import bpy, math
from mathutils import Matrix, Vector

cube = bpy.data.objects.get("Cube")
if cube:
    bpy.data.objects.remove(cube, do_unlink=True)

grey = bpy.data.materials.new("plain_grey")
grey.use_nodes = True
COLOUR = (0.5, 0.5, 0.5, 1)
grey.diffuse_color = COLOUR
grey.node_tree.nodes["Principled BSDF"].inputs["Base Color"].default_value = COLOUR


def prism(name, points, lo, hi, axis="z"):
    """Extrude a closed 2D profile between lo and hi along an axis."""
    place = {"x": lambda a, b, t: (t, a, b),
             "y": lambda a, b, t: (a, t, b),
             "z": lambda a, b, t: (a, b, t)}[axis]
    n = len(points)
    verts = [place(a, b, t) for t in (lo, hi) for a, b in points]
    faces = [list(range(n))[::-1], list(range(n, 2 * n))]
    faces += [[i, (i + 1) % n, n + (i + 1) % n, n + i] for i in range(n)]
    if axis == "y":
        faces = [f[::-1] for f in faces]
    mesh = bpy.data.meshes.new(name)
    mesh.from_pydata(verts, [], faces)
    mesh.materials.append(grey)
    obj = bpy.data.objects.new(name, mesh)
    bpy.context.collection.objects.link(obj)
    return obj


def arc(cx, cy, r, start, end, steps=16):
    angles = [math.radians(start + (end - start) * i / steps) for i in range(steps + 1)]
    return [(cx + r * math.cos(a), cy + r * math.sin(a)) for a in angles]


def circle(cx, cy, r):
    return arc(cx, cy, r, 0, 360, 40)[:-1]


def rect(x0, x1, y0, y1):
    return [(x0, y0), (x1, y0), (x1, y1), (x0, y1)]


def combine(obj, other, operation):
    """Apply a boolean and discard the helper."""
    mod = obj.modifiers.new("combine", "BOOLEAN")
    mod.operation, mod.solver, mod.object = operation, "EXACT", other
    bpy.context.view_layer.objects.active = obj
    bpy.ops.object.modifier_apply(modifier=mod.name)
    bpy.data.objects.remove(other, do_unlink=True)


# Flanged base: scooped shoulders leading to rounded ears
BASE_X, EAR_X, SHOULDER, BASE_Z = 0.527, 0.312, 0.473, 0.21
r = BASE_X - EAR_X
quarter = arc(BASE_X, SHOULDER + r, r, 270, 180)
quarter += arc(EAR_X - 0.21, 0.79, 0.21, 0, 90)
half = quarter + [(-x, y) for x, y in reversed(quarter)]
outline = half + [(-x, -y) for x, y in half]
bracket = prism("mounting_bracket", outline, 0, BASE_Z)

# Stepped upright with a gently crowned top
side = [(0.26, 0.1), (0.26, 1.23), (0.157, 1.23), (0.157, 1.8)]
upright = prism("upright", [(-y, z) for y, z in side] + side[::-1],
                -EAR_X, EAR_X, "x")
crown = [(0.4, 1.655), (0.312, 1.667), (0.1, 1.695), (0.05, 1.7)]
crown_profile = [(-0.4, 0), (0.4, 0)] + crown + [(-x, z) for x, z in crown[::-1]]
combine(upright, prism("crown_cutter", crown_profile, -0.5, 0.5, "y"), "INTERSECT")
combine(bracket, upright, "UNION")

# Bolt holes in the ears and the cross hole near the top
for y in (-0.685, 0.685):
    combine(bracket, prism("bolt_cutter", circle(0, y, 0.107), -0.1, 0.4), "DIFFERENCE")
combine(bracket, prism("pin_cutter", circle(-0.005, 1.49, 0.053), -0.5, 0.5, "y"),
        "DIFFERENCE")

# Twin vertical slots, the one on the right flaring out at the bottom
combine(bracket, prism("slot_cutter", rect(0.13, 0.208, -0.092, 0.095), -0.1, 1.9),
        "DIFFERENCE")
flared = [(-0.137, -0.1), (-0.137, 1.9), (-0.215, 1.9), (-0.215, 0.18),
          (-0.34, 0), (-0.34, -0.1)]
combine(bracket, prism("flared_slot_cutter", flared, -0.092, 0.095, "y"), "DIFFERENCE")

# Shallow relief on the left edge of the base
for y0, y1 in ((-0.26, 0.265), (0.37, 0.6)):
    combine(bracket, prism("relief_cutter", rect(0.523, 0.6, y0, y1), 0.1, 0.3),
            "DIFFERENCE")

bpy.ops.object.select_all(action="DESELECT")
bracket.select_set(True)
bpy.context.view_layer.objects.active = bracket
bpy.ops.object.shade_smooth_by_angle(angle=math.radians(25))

#### [PROBLEM STATEMENT]
Restate each record above word for word.

#### [RESPONSE TO THE TASK]
import bpy, math
from mathutils import Matrix, Vector

cube = bpy.data.objects.get("Cube")
if cube:
    bpy.data.objects.remove(cube, do_unlink=True)

grey = bpy.data.materials.new("plain_grey")
grey.use_nodes = True
COLOUR = (0.5, 0.5, 0.5, 1)
grey.diffuse_color = COLOUR
grey.node_tree.nodes["Principled BSDF"].inputs["Base Color"].default_value = COLOUR


def prism(name, points, lo, hi, axis="z"):
    """Extrude a closed 2D profile between lo and hi along an axis."""
    place = {"x": lambda a, b, t: (t, a, b),
             "y": lambda a, b, t: (a, t, b),
             "z": lambda a, b, t: (a, b, t)}[axis]
    n = len(points)
    verts = [place(a, b, t) for t in (lo, hi) for a, b in points]
    faces = [list(range(n))[::-1], list(range(n, 2 * n))]
    faces += [[i, (i + 1) % n, n + (i + 1) % n, n + i] for i in range(n)]
    if axis == "y":
        faces = [f[::-1] for f in faces]
    mesh = bpy.data.meshes.new(name)
    mesh.from_pydata(verts, [], faces)
    mesh.materials.append(grey)
    obj = bpy.data.objects.new(name, mesh)
    bpy.context.collection.objects.link(obj)
    return obj


def arc(cx, cy, r, start, end, steps=16):
    angles = [math.radians(start + (end - start) * i / steps) for i in range(steps + 1)]
    return [(cx + r * math.cos(a), cy + r * math.sin(a)) for a in angles]


def circle(cx, cy, r):
    return arc(cx, cy, r, 0, 360, 40)[:-1]


def rect(x0, x1, y0, y1):
    return [(x0, y0), (x1, y0), (x1, y1), (x0, y1)]


def combine(obj, other, operation):
    """Apply a boolean and discard the helper."""
    mod = obj.modifiers.new("combine", "BOOLEAN")
    mod.operation, mod.solver, mod.object = operation, "EXACT", other
    bpy.context.view_layer.objects.active = obj
    bpy.ops.object.modifier_apply(modifier=mod.name)
    bpy.data.objects.remove(other, do_unlink=True)


# Flanged base: scooped shoulders leading to rounded ears
BASE_X, EAR_X, SHOULDER, BASE_Z = 0.527, 0.312, 0.473, 0.21
r = BASE_X - EAR_X
quarter = arc(BASE_X, SHOULDER + r, r, 270, 180)
quarter += arc(EAR_X - 0.21, 0.79, 0.21, 0, 90)
half = quarter + [(-x, y) for x, y in reversed(quarter)]
outline = half + [(-x, -y) for x, y in half]
bracket = prism("mounting_bracket", outline, 0, BASE_Z)

# Stepped upright with a gently crowned top
side = [(0.26, 0.1), (0.26, 1.23), (0.157, 1.23), (0.157, 1.8)]
upright = prism("upright", [(-y, z) for y, z in side] + side[::-1],
                -EAR_X, EAR_X, "x")
crown = [(0.4, 1.655), (0.312, 1.667), (0.1, 1.695), (0.05, 1.7)]
crown_profile = [(-0.4, 0), (0.4, 0)] + crown + [(-x, z) for x, z in crown[::-1]]
combine(upright, prism("crown_cutter", crown_profile, -0.5, 0.5, "y"), "INTERSECT")
combine(bracket, upright, "UNION")

# Bolt holes in the ears and the cross hole near the top
for y in (-0.685, 0.685):
    combine(bracket, prism("bolt_cutter", circle(0, y, 0.107), -0.1, 0.4), "DIFFERENCE")
combine(bracket, prism("pin_cutter", circle(-0.005, 1.49, 0.053), -0.5, 0.5, "y"),
        "DIFFERENCE")

# Twin vertical slots, the one on the right flaring out at the bottom
combine(bracket, prism("slot_cutter", rect(0.13, 0.208, -0.092, 0.095), -0.1, 1.9),
        "DIFFERENCE")
flared = [(-0.137, -0.1), (-0.137, 1.9), (-0.215, 1.9), (-0.215, 0.18),
          (-0.34, 0), (-0.34, -0.1)]
combine(bracket, prism("flared_slot_cutter", flared, -0.092, 0.095, "y"), "DIFFERENCE")

# Shallow relief on the left edge of the base
for y0, y1 in ((-0.26, 0.265), (0.37, 0.6)):
    combine(bracket, prism("relief_cutter", rect(0.523, 0.6, y0, y1), 0.1, 0.3),
            "DIFFERENCE")

bpy.ops.object.select_all(action="DESELECT")
bracket.select_set(True)
bpy.context.view_layer.objects.active = bracket
bpy.ops.object.shade_smooth_by_angle(angle=math.radians(25))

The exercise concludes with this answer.